§ Task to complete: In the entries that follow, how many lines hold the string "holes"? Give only that number.

(Dataset items)
┄┄┄┄┄┄┄┄┄┄┄┄┄┄┄┄┄┄┄┄

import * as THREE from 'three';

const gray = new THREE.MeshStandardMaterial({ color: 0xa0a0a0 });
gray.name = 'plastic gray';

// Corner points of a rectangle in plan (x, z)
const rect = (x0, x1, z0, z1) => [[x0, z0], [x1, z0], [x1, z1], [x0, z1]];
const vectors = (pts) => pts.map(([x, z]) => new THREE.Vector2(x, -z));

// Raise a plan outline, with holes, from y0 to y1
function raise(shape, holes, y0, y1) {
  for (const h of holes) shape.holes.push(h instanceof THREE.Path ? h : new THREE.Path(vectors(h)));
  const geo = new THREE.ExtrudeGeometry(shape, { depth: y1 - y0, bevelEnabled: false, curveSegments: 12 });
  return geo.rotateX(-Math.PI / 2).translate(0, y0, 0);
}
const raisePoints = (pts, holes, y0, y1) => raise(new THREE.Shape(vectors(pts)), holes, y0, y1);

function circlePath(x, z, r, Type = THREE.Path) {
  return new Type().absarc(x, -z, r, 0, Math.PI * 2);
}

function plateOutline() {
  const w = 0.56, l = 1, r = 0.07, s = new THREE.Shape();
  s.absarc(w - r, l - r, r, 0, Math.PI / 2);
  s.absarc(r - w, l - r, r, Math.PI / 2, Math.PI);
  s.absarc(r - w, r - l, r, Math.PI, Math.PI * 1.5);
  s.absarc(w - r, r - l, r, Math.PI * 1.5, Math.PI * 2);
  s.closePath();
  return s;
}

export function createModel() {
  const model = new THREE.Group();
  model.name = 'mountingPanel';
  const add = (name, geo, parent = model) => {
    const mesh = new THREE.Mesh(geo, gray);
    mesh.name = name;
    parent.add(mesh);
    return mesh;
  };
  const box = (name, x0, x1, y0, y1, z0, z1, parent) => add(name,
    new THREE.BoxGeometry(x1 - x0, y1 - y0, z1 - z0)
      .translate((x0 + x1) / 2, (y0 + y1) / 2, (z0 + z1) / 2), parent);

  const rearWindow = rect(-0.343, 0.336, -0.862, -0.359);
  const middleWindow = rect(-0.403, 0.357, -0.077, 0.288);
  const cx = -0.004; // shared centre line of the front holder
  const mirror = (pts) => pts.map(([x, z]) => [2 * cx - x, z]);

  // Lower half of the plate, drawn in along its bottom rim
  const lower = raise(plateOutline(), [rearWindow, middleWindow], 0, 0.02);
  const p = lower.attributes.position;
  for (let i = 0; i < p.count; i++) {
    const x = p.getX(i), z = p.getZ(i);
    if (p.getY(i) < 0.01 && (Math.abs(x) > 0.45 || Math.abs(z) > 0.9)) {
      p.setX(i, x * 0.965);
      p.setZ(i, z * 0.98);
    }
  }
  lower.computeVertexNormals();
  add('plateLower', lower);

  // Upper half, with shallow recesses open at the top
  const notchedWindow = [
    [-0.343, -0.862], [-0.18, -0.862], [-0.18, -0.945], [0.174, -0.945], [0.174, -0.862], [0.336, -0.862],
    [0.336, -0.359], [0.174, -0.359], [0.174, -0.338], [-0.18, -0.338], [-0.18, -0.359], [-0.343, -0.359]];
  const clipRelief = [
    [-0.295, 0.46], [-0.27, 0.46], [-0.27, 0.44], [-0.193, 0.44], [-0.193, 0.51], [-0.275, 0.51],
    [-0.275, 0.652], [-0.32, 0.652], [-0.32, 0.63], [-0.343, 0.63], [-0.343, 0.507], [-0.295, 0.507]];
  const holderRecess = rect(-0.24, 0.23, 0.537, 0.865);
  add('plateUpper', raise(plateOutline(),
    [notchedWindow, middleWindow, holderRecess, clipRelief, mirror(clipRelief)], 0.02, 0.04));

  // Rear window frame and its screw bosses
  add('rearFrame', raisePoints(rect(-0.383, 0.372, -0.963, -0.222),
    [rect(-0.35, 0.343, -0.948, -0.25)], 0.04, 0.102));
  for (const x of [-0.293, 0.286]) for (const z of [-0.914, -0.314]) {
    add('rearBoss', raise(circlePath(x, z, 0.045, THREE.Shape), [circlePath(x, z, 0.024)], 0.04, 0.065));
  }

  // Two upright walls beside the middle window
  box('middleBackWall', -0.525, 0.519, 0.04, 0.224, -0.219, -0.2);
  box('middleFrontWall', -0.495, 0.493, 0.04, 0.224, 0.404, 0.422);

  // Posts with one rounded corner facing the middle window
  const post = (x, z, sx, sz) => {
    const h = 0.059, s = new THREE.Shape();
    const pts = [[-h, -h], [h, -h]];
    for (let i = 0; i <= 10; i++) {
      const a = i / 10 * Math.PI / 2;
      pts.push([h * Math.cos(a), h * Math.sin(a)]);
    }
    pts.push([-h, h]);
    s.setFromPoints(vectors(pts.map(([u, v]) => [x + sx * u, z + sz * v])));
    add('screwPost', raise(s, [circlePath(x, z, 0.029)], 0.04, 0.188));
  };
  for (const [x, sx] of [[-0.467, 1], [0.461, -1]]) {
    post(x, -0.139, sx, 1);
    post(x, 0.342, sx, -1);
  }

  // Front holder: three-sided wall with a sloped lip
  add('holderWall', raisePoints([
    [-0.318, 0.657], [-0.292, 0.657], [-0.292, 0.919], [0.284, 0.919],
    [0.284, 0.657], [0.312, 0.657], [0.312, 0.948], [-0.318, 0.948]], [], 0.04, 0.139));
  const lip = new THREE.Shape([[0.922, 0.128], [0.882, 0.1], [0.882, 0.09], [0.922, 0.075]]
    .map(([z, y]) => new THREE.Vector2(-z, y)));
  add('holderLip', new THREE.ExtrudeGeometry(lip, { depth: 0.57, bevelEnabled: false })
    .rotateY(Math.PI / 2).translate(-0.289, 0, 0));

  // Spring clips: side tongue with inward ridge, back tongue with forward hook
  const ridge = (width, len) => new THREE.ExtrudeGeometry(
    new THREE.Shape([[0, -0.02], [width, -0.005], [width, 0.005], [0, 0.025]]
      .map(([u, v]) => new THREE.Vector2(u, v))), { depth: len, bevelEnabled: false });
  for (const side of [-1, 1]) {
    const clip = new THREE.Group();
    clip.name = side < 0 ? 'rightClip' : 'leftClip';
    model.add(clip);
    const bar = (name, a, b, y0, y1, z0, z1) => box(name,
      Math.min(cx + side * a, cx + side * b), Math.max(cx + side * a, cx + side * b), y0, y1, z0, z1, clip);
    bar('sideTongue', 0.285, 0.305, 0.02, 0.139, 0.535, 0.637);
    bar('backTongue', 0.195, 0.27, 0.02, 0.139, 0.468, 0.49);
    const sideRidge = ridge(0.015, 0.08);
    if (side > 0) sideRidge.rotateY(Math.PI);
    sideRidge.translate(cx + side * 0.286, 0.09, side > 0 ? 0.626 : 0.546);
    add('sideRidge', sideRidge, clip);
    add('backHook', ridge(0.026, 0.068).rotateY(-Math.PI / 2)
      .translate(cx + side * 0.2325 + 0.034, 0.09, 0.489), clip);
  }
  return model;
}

┄┄┄┄┄┄┄┄┄┄┄┄┄┄┄┄┄┄┄┄

§ Completed exercise: 4